Source texts of formatted documents:
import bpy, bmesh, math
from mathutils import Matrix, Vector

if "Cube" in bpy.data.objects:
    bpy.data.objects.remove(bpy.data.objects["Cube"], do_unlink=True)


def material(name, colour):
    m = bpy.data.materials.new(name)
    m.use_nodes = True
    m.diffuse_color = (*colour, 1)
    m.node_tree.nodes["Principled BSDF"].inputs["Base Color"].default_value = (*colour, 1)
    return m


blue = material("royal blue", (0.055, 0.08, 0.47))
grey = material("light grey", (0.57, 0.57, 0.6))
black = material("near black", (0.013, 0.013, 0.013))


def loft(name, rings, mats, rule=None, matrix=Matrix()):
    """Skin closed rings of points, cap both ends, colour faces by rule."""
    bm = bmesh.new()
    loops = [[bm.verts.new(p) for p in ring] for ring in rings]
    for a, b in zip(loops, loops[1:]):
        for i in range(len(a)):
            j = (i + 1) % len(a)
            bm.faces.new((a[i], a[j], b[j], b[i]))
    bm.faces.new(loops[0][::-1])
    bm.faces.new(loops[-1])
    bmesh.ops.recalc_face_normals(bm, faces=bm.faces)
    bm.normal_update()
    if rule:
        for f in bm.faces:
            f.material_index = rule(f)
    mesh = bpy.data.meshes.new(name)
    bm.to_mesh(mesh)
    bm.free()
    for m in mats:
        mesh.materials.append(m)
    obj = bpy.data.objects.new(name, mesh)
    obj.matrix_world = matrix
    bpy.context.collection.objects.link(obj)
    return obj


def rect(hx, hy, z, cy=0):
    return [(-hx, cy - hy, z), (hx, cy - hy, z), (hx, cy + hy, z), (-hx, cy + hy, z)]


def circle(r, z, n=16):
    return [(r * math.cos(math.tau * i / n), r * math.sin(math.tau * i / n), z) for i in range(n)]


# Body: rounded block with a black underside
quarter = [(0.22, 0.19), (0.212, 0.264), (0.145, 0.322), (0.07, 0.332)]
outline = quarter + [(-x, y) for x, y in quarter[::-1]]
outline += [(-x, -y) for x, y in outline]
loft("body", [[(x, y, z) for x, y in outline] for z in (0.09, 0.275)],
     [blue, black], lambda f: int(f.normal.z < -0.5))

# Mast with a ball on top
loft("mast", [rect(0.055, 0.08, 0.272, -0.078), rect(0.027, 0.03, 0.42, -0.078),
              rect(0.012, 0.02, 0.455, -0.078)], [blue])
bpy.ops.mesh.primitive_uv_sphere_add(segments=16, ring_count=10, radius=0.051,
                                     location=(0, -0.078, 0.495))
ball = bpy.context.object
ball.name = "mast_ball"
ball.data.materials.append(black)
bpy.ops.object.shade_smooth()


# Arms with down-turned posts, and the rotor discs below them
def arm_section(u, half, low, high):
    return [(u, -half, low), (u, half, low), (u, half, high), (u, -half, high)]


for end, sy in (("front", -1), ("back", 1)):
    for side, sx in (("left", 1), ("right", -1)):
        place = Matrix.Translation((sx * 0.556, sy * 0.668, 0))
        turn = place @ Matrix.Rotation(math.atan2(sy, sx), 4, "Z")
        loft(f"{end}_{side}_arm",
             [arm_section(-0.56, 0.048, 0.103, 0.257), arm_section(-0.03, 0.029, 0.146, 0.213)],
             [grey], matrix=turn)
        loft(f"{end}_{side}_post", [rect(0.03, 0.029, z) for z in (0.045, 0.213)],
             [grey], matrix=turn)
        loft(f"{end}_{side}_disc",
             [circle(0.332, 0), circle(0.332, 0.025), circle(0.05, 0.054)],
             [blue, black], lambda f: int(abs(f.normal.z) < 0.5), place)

TASK DESCRIPTION: Above are some lines. Repeat exactly, and only, those from the line that has "obj.matrix_world = matrix" through the line that has "outline = quarter".

RESPONSE:
    obj.matrix_world = matrix
    bpy.context.collection.objects.link(obj)
    return obj


def rect(hx, hy, z, cy=0):
    return [(-hx, cy - hy, z), (hx, cy - hy, z), (hx, cy + hy, z), (-hx, cy + hy, z)]


def circle(r, z, n=16):
    return [(r * math.cos(math.tau * i / n), r * math.sin(math.tau * i / n), z) for i in range(n)]


# Body: rounded block with a black underside
quarter = [(0.22, 0.19), (0.212, 0.264), (0.145, 0.322), (0.07, 0.332)]
outline = quarter + [(-x, y) for x, y in quarter[::-1]]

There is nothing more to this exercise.